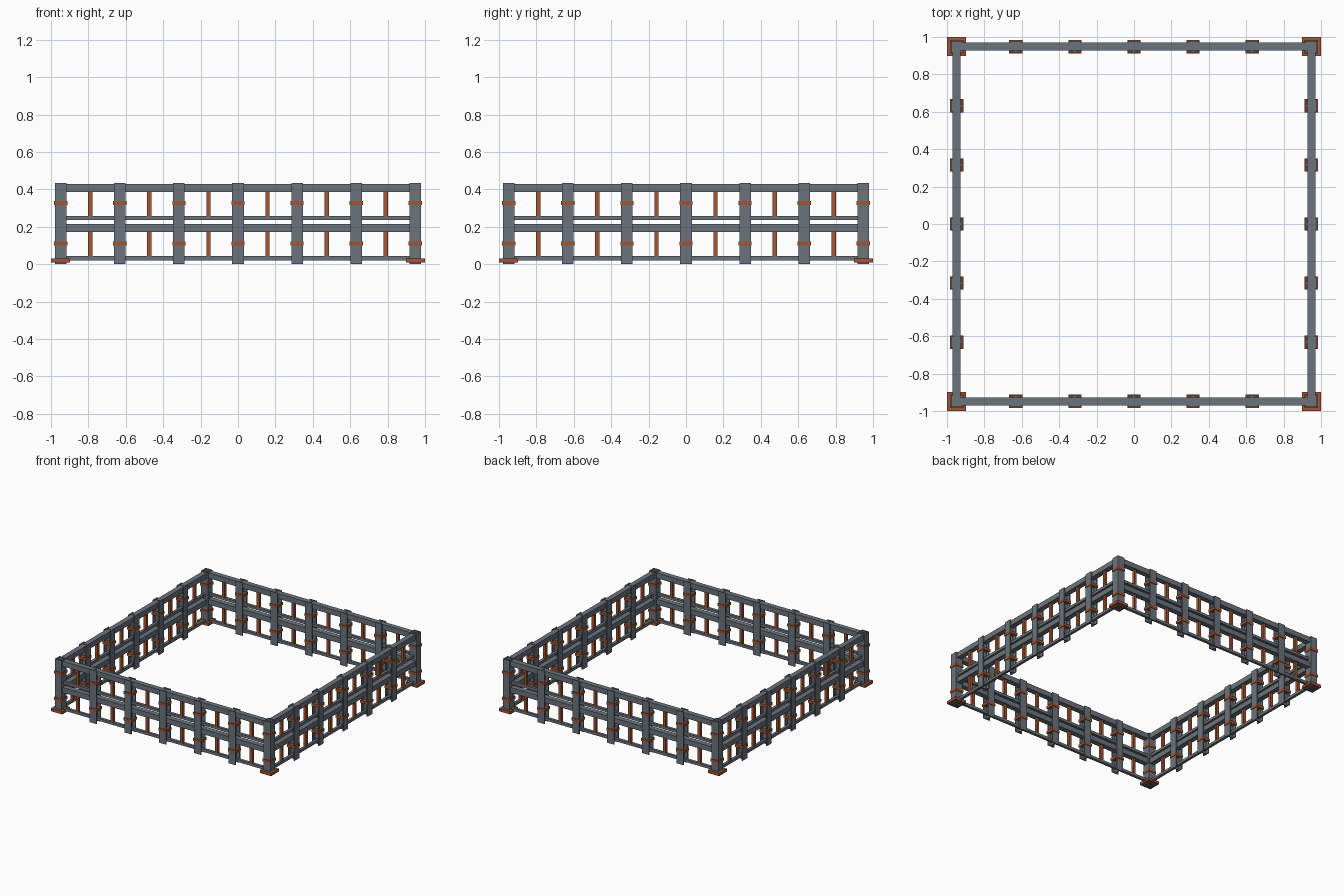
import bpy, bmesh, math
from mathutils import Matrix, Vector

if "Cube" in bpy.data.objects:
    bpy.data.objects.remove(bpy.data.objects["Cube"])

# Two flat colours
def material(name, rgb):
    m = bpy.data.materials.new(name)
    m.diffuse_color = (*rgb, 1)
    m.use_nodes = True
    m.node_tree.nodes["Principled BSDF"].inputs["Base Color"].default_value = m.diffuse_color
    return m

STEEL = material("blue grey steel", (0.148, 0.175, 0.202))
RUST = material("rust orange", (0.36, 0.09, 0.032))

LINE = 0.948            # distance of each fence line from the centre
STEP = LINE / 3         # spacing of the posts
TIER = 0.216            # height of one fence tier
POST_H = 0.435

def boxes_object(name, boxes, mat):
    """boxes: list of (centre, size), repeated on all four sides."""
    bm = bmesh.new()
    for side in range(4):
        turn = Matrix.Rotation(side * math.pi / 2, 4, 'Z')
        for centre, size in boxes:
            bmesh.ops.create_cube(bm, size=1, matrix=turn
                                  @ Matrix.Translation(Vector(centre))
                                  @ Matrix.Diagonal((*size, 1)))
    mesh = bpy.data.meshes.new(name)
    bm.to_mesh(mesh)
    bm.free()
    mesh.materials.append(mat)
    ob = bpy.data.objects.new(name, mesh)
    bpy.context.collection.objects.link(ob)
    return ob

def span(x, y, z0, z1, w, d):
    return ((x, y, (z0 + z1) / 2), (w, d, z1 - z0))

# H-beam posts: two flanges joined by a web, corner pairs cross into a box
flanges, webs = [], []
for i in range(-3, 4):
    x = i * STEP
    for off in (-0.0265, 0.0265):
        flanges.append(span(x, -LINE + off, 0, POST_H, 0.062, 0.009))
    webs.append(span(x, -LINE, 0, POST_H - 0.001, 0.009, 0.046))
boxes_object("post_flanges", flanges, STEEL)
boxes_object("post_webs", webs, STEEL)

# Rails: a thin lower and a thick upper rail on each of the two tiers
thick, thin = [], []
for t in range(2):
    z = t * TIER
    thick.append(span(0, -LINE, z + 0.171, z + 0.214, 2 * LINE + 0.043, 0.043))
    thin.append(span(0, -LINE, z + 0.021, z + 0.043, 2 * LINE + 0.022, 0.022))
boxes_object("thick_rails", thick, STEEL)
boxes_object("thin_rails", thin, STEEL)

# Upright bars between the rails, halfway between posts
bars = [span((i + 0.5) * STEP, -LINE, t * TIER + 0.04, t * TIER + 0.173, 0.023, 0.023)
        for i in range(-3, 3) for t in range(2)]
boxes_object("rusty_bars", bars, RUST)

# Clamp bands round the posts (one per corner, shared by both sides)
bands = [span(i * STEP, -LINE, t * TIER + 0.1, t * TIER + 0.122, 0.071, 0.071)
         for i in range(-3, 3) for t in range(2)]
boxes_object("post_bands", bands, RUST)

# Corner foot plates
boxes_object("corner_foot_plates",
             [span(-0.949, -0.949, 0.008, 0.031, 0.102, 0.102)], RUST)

****

* Exercise: An exact repeat of the listing above, pictures excluded, is the answer.

* Worked solution:
import bpy, bmesh, math
from mathutils import Matrix, Vector

if "Cube" in bpy.data.objects:
    bpy.data.objects.remove(bpy.data.objects["Cube"])

# Two flat colours
def material(name, rgb):
    m = bpy.data.materials.new(name)
    m.diffuse_color = (*rgb, 1)
    m.use_nodes = True
    m.node_tree.nodes["Principled BSDF"].inputs["Base Color"].default_value = m.diffuse_color
    return m

STEEL = material("blue grey steel", (0.148, 0.175, 0.202))
RUST = material("rust orange", (0.36, 0.09, 0.032))

LINE = 0.948            # distance of each fence line from the centre
STEP = LINE / 3         # spacing of the posts
TIER = 0.216            # height of one fence tier
POST_H = 0.435

def boxes_object(name, boxes, mat):
    """boxes: list of (centre, size), repeated on all four sides."""
    bm = bmesh.new()
    for side in range(4):
        turn = Matrix.Rotation(side * math.pi / 2, 4, 'Z')
        for centre, size in boxes:
            bmesh.ops.create_cube(bm, size=1, matrix=turn
                                  @ Matrix.Translation(Vector(centre))
                                  @ Matrix.Diagonal((*size, 1)))
    mesh = bpy.data.meshes.new(name)
    bm.to_mesh(mesh)
    bm.free()
    mesh.materials.append(mat)
    ob = bpy.data.objects.new(name, mesh)
    bpy.context.collection.objects.link(ob)
    return ob

def span(x, y, z0, z1, w, d):
    return ((x, y, (z0 + z1) / 2), (w, d, z1 - z0))

# H-beam posts: two flanges joined by a web, corner pairs cross into a box
flanges, webs = [], []
for i in range(-3, 4):
    x = i * STEP
    for off in (-0.0265, 0.0265):
        flanges.append(span(x, -LINE + off, 0, POST_H, 0.062, 0.009))
    webs.append(span(x, -LINE, 0, POST_H - 0.001, 0.009, 0.046))
boxes_object("post_flanges", flanges, STEEL)
boxes_object("post_webs", webs, STEEL)

# Rails: a thin lower and a thick upper rail on each of the two tiers
thick, thin = [], []
for t in range(2):
    z = t * TIER
    thick.append(span(0, -LINE, z + 0.171, z + 0.214, 2 * LINE + 0.043, 0.043))
    thin.append(span(0, -LINE, z + 0.021, z + 0.043, 2 * LINE + 0.022, 0.022))
boxes_object("thick_rails", thick, STEEL)
boxes_object("thin_rails", thin, STEEL)

# Upright bars between the rails, halfway between posts
bars = [span((i + 0.5) * STEP, -LINE, t * TIER + 0.04, t * TIER + 0.173, 0.023, 0.023)
        for i in range(-3, 3) for t in range(2)]
boxes_object("rusty_bars", bars, RUST)

# Clamp bands round the posts (one per corner, shared by both sides)
bands = [span(i * STEP, -LINE, t * TIER + 0.1, t * TIER + 0.122, 0.071, 0.071)
         for i in range(-3, 3) for t in range(2)]
boxes_object("post_bands", bands, RUST)

# Corner foot plates
boxes_object("corner_foot_plates",
             [span(-0.949, -0.949, 0.008, 0.031, 0.102, 0.102)], RUST)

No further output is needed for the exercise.